• Exercise: As you look over the data below, please find each line where the word "append" appears, then copy it.

• Supplied records:
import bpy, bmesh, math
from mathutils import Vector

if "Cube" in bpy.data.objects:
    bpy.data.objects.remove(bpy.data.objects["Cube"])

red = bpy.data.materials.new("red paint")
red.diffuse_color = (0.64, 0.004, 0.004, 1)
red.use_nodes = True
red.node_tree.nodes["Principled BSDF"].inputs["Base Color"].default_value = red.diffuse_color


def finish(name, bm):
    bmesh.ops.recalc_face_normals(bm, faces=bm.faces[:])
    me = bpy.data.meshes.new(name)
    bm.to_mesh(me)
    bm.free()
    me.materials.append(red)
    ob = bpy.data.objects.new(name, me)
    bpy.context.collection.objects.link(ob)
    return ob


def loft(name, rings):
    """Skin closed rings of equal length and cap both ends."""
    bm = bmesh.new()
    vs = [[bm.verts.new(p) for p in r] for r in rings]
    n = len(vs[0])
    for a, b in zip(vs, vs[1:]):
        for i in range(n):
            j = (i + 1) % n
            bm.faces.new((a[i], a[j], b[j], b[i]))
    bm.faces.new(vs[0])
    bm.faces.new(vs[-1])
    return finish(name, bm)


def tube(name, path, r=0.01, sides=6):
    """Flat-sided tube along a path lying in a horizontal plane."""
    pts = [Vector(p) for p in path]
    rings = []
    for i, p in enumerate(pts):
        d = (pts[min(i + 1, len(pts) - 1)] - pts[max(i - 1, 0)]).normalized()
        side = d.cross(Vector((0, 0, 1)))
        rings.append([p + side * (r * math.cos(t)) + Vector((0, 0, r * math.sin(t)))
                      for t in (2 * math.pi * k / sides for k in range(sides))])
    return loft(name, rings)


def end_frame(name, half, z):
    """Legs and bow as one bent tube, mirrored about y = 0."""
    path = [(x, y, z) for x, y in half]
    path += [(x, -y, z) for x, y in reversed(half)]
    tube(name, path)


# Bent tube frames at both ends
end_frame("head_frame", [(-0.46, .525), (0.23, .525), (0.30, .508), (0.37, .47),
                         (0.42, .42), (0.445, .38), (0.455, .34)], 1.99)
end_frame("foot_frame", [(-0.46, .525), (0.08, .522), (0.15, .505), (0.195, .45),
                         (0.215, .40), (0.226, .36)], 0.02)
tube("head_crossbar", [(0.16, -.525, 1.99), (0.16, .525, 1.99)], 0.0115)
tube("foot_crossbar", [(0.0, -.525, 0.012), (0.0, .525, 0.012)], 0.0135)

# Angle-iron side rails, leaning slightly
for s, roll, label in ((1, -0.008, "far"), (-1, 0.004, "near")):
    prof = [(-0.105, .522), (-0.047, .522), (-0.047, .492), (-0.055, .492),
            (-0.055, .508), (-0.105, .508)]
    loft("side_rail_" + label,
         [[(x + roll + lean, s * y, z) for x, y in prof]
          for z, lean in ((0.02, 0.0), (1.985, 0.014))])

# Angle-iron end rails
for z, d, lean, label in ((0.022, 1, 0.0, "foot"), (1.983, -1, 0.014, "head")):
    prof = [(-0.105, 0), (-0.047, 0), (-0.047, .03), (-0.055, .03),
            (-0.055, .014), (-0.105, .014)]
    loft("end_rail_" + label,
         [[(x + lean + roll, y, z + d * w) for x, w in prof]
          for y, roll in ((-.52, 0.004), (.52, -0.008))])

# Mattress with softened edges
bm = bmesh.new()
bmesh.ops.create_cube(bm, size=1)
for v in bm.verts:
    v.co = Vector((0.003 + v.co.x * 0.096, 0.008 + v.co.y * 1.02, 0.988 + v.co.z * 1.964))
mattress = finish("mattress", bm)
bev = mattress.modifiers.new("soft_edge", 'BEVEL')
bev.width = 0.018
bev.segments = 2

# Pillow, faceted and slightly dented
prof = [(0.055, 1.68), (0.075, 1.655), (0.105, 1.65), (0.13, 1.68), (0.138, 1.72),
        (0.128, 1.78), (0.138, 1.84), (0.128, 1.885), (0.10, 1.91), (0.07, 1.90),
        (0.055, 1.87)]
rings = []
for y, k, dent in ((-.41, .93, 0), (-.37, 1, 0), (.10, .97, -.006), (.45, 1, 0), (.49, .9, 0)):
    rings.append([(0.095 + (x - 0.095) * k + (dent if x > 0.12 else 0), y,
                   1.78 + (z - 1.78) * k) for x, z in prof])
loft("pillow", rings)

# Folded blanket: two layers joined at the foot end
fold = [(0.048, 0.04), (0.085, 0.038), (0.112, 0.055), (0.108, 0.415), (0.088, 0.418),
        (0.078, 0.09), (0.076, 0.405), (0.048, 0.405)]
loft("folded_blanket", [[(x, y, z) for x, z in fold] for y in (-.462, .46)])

• Output:
    me.materials.append(red)
        rings.append([p + side * (r * math.cos(t)) + Vector((0, 0, r * math.sin(t)))
    rings.append([(0.095 + (x - 0.095) * k + (dent if x > 0.12 else 0), y,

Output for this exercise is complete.